Renana Jhabvala, SEWA, India
September 30, 2015
About the lecture:
Structural inequalities are one of the main reasons why widespread and deep poverty continues to exist despite continuous economic growth in India. Centuries-old inequalities due to caste, class and gender, are deepened by new processes thrown up by globalization. However, the changes due to globalization have also brought people together through new ways of organizing and have led to new directions in society. The lecture is about the structural economic injustices faced by the poorest working women and the experiences of Self Employed Women’s Association, a movement of two million women who have organized themselves for economic rights and in the process are changing economic and social structures.
About the speaker:
Renana Jhabvala is best known for her long association with the Self-Employed Women’s Association (SEWA) in India and for her writings on issues of women in the informal economy.
She represents SEWA at international levels including at the International Labour Organisation (ILO) where she was part of the movement to bring in Conventions for informal workers.
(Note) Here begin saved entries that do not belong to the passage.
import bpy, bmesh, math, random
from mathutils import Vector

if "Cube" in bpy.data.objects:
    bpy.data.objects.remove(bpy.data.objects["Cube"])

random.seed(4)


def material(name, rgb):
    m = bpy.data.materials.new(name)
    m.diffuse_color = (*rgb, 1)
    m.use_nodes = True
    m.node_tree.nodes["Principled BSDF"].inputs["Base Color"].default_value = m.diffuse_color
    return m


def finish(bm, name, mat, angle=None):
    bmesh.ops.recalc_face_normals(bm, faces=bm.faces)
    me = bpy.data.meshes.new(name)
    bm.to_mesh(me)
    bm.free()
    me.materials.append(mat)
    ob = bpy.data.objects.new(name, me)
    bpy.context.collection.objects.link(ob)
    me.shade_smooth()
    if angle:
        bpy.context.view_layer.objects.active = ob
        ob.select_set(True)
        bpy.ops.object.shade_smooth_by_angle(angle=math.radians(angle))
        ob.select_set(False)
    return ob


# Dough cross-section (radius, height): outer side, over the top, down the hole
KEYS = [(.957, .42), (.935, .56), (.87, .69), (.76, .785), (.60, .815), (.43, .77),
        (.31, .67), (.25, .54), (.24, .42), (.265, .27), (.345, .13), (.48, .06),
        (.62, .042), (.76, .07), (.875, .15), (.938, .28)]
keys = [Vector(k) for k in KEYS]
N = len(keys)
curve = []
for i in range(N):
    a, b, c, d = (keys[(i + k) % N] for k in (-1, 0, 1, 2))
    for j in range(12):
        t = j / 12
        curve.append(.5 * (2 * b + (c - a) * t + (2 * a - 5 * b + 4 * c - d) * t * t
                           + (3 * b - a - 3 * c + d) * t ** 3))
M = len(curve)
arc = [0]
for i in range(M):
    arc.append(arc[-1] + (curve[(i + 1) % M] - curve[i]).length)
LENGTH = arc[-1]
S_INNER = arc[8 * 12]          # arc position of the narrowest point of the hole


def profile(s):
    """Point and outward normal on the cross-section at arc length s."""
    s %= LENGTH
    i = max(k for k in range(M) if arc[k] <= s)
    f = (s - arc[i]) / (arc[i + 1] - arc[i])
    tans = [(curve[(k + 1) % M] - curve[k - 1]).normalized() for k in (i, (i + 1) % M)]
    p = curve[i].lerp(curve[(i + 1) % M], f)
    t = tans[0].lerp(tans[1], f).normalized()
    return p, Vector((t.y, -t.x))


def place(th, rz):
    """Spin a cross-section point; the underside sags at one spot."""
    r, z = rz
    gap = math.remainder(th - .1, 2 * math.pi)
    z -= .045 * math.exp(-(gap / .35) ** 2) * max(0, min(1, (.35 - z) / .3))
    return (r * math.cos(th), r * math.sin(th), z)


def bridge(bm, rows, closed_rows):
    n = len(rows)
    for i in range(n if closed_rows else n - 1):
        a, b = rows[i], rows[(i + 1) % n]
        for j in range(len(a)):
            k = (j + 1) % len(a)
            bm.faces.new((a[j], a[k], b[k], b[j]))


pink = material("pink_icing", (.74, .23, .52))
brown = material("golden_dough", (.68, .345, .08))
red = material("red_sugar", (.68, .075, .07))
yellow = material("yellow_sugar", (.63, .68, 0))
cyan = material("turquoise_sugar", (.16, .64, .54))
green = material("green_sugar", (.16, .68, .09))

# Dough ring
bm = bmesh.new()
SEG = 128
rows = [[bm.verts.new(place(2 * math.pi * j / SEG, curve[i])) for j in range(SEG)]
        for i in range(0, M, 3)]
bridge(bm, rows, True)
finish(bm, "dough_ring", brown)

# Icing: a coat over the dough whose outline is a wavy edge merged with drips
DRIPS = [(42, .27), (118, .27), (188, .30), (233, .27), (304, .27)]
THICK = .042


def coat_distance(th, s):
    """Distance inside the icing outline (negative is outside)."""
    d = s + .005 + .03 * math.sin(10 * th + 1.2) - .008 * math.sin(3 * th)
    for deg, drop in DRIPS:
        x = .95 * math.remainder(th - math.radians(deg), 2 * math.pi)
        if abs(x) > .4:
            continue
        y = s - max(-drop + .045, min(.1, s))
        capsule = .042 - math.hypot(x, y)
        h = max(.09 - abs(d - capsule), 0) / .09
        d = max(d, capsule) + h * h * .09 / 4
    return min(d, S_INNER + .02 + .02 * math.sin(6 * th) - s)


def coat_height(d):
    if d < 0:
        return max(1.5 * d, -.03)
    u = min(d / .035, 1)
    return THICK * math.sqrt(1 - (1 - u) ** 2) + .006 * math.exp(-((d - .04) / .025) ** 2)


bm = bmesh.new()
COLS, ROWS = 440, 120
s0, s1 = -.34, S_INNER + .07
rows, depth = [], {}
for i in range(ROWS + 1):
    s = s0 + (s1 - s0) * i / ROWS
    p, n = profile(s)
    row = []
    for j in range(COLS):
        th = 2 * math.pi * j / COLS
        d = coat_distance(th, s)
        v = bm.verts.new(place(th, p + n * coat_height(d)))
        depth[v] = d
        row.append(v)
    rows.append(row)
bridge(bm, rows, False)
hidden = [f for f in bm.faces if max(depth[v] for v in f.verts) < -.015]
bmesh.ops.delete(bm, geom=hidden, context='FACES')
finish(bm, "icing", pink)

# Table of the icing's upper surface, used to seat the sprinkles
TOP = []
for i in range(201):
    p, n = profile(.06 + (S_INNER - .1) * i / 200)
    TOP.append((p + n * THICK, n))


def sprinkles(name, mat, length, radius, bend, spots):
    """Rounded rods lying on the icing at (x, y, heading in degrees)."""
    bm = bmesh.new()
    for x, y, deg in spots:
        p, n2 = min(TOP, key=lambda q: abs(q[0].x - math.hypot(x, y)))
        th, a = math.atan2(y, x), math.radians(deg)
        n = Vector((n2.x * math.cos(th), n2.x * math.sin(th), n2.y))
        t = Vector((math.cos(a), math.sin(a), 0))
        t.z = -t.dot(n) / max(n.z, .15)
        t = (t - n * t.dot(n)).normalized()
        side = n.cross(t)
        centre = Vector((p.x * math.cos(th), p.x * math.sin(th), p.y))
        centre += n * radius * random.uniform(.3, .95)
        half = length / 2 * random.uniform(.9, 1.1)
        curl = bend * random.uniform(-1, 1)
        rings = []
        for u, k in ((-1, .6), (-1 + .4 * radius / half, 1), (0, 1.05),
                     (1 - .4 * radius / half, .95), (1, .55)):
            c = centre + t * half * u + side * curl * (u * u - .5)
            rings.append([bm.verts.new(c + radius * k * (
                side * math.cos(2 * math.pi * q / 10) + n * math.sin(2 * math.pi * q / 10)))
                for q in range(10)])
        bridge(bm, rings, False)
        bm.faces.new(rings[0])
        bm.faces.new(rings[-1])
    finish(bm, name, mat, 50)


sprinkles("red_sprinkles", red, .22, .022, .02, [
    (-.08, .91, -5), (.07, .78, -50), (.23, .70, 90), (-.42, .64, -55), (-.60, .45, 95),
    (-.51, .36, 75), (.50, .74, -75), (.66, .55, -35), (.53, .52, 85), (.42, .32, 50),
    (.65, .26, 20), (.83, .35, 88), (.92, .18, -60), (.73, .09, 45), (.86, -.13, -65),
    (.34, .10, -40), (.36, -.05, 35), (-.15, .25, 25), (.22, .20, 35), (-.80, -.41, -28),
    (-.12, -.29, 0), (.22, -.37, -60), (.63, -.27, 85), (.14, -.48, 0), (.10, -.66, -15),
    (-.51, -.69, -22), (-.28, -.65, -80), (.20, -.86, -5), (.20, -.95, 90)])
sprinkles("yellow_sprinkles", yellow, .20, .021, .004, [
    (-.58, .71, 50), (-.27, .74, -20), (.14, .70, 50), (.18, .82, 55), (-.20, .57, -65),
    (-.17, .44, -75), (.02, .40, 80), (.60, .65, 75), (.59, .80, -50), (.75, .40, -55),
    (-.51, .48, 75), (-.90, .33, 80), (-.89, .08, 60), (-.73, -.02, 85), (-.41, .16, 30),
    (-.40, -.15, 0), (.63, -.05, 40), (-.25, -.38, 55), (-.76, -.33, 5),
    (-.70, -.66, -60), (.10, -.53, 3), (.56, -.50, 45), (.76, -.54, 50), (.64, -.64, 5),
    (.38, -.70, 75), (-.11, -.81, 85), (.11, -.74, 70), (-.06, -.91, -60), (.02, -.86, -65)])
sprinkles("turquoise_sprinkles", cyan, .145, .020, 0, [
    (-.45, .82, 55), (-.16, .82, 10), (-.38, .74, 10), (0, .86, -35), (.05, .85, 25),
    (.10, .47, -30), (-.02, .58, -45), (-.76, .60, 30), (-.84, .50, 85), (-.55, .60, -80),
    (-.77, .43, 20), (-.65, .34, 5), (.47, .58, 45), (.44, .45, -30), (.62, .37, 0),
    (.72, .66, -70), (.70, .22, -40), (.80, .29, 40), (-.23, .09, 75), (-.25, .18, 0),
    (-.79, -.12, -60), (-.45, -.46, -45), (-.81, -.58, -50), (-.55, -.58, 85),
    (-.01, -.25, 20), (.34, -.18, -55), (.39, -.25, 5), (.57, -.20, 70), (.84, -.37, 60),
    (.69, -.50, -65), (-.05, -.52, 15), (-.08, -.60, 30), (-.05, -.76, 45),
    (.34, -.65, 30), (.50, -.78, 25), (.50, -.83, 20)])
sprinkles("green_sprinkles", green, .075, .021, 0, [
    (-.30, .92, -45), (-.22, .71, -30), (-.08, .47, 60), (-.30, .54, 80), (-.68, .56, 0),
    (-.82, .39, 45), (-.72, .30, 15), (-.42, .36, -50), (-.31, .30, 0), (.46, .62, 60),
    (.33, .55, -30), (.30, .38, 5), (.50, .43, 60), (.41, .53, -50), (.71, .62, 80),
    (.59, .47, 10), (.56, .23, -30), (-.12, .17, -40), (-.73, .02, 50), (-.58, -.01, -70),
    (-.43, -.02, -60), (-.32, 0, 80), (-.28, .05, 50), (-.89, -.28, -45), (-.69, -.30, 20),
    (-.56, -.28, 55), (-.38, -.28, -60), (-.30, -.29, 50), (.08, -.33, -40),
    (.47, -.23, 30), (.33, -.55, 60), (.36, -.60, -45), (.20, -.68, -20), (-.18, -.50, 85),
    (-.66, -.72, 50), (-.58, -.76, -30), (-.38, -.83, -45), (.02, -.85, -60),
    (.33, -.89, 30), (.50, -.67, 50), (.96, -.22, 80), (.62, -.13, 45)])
She is one of the founders and present Chair of WIEGO (Women in Informal Employment and Organizing) based at Harvard University.
She has been active in many Government committees and task forces which have formulated policies ranging from National Policy for Street vendors to the Law for Social Security of Unorganised Workers. She has written extensively on women in the informal economy and on Gandhian ways of struggle and is also presently Chancellor of Gandhigram Rural University.